Measure Future Capabilities to Unmask Potential & Override Biases

Focusing on the measurement of future capabilities helps to mitigate an over-reliance on past behavior when identifying high potentials.  In order to truly predict future behavior in a less biased way, you need to essentially create the future, drop your candidates into it and evaluate how they respond to future oriented leadership challenges. The future state of your organization can be envisioned by working with industry thought leaders and organizational strategists to build a virtual organization as it will exist 3-5 years out. This approach allows the assessment process to focus on the leadership demands required for future success and include attributes not specifically linked to past performance, such as growth mindset and learning agility.  In doing this, you can begin to partial out the effects of past performance evaluations. New technologies allow organizations to build contextually rich, multi-media simulations to measure an almost limitless array of attributes.  If done properly, the immersive quality of the multi-media simulations will also help the participants engage by creating a sense of urgency and psychological involvement in the assessment.


Evaluate Organizational Impact

Once you’ve laid the foundation for a fair, inclusive and future-focused set of criteria and contextually rich assessment program, it becomes important to understand and illustrate how your newly designed assessment program is impacting the bottom line of your organization in order to cement the business case for establishing a diverse leadership pipeline. Given the high stakes of any High Potential (HiPo) assessment program, organizational stakeholders will expect evidence that demonstrates that the program is meeting its design objectives and contributing in a measurable way to strategic success. To fully realize and effectively communicate the business value of your HiPo program, it is critical to tie the program’s solutions to valued organizational outcomes and build metrics that “speak the language” of the stakeholders and decision makers.  You need to be able to create a stream of evidence that reveals a causal link between your program and the desired organizational outcomes.  Your goal should be to position your HiPo program as a strategic tool for driving business success and achieving competitive advantage. This strategic use of these metrics ensures that the HiPo program is useful not only to those implementing and using the it, but to those responsible for the driving overall business strategy.

In addition to obvious moral and ethical obligations, studies clearly indicate that when companies commit to diverse leadership, they’re more financially successful and significantly outperform their peers. By establishing a clear link between a diverse leadership pipeline and these outcomes, you can help ensure the long-term sustainability of your  program, your organization and society at large.

Do you have a tough question you are wrestling with?

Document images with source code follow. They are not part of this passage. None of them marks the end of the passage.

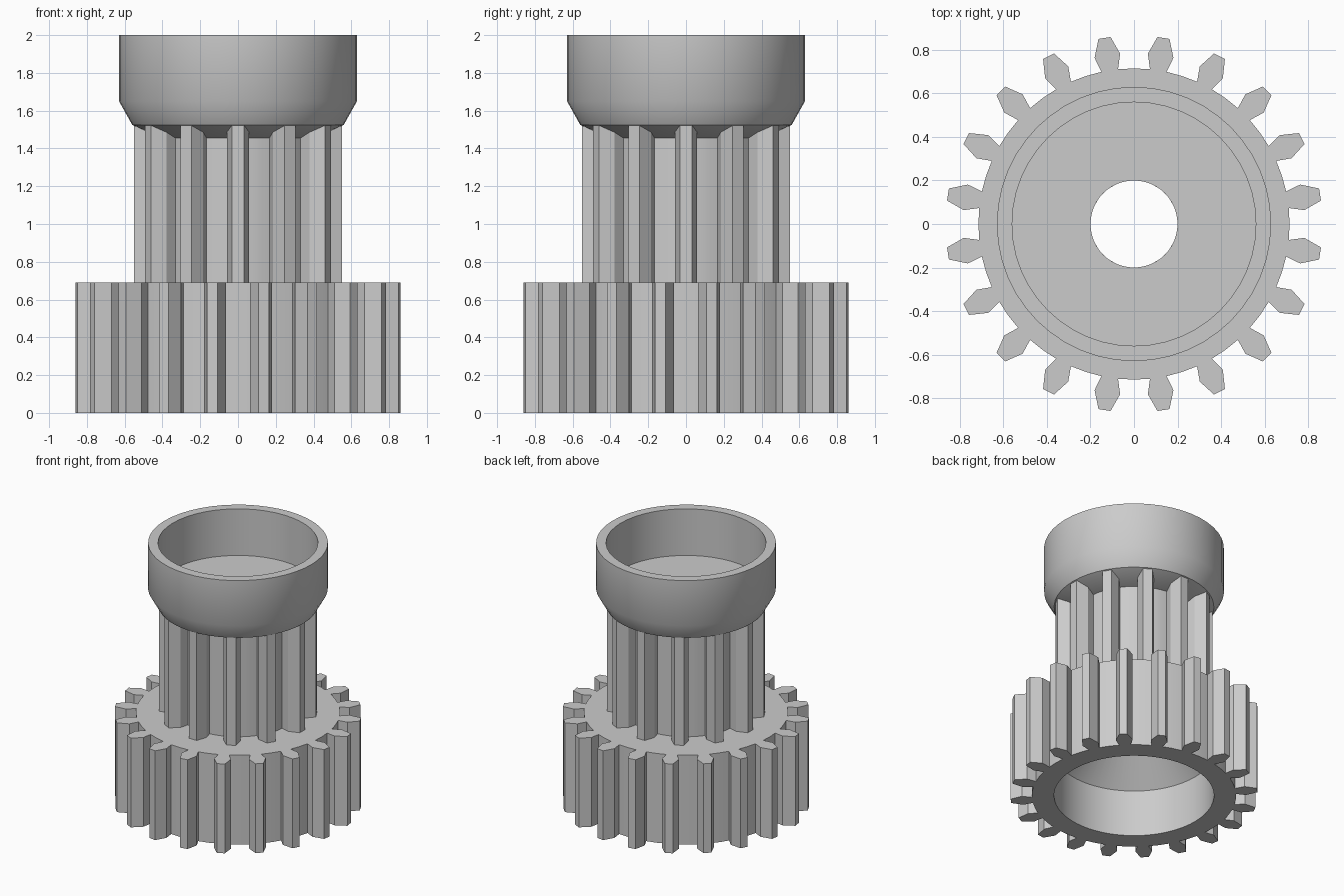
import bpy, bmesh
from math import radians, sin, cos

cube = bpy.data.objects.get("Cube")
if cube:
    bpy.data.objects.remove(cube, do_unlink=True)

# Single plain grey material
grey = bpy.data.materials.new("plain_grey")
grey.use_nodes = True
colour = (0.6, 0.6, 0.6, 1)
grey.diffuse_color = colour
grey.node_tree.nodes["Principled BSDF"].inputs["Base Color"].default_value = colour


def ring(bm, radius, z, angles):
    return [bm.verts.new((radius * cos(radians(a)), radius * sin(radians(a)), z))
            for a in angles]


def bridge(bm, a, b):
    n = len(a)
    for i in range(n):
        j = (i + 1) % n
        bm.faces.new((a[i], a[j], b[j], b[i]))


def finish(bm, name):
    bmesh.ops.recalc_face_normals(bm, faces=bm.faces[:])
    mesh = bpy.data.meshes.new(name)
    bm.to_mesh(mesh)
    bm.free()
    mesh.materials.append(grey)
    obj = bpy.data.objects.new(name, mesh)
    bpy.context.collection.objects.link(obj)
    bpy.ops.object.select_all(action='DESELECT')
    obj.select_set(True)
    bpy.context.view_layer.objects.active = obj
    bpy.ops.object.shade_smooth_by_angle(angle=radians(30))
    return obj


def gear(name, teeth, phase, flank, gap_steps, bore):
    """flank: (radius, half angle) from root to tip; bore: (radius, z) upward."""
    bm = bmesh.new()
    pitch = 360 / teeth
    root, half = flank[0]
    # Root circle: two tooth base points, then points across each gap
    angles, per = [], gap_steps + 1
    for k in range(teeth):
        mid = phase + k * pitch
        angles.append(mid - half)
        angles += [mid + half + (pitch - 2 * half) * s / gap_steps
                   for s in range(gap_steps)]
    z0, z1 = bore[0][1], bore[-1][1]
    low, high = ring(bm, root, z0, angles), ring(bm, root, z1, angles)

    # Bore and the two flat ends
    rings = [ring(bm, r, z, angles) for r, z in bore]
    for a, b in zip([low] + rings, rings + [high]):
        bridge(bm, a, b)

    for k in range(teeth):
        i, mid = k * per, phase + k * pitch
        # Root surface of the gap
        for s in range(1, per):
            p, q = i + s, (i + s + 1) % len(angles)
            bm.faces.new((low[p], low[q], high[q], high[p]))
        # Tooth: outline up one flank and down the other
        loops = []
        for base, z in ((low, z0), (high, z1)):
            pts = [(r, mid - h) for r, h in flank[1:]]
            pts += [(r, mid + h) for r, h in reversed(flank[1:])]
            outer = [ring(bm, r, z, [a])[0] for r, a in pts]
            loops.append([base[i]] + outer + [base[i + 1]])
            bm.faces.new(loops[-1])
        a, b = loops
        for s in range(len(a) - 1):
            bm.faces.new((a[s], a[s + 1], b[s + 1], b[s]))
    return finish(bm, name)


def lathe(name, profile, segments):
    bm = bmesh.new()
    angles = [360 * i / segments for i in range(segments)]
    rings = [ring(bm, r, z, angles) for r, z in profile]
    for a, b in zip(rings, rings[1:] + rings[:1]):
        bridge(bm, a, b)
    return finish(bm, name)


# Wide lower gear, hollow underneath with a cone-shaped ceiling
gear("lower_gear", 20, 9,
     [(0.715, 3.1), (0.785, 4.35), (0.866, 1.85)], 2,
     [(0.56, 0), (0.56, 0.36), (0.23, 0.69)])

# Long narrow pinion with the shaft hole
gear("upper_pinion", 12, 0,
     [(0.41, 6), (0.475, 7.2), (0.552, 3.4)], 3,
     [(0.23, 0.69), (0.2, 0.72), (0.2, 1.525)])

# Open cup with a tapered underside
lathe("top_cup", [(0.2, 1.525), (0.3, 1.525), (0.3, 1.455), (0.41, 1.455),
                  (0.56, 1.525), (0.63, 1.65), (0.63, 2), (0.56, 2),
                  (0.56, 1.64), (0.2, 1.64)], 48)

Please let us know, and we may include it in future installments of this series coming to your inbox soon. In the meantime, we invite you to watch a preview of a Virtual Simulation to Assess Senior Leaders, and to reach out to us to learn more about using technology to blend video, job-relevant stimuli, and virtual assessments to build a diverse pipeline of leaders that are ready for the future.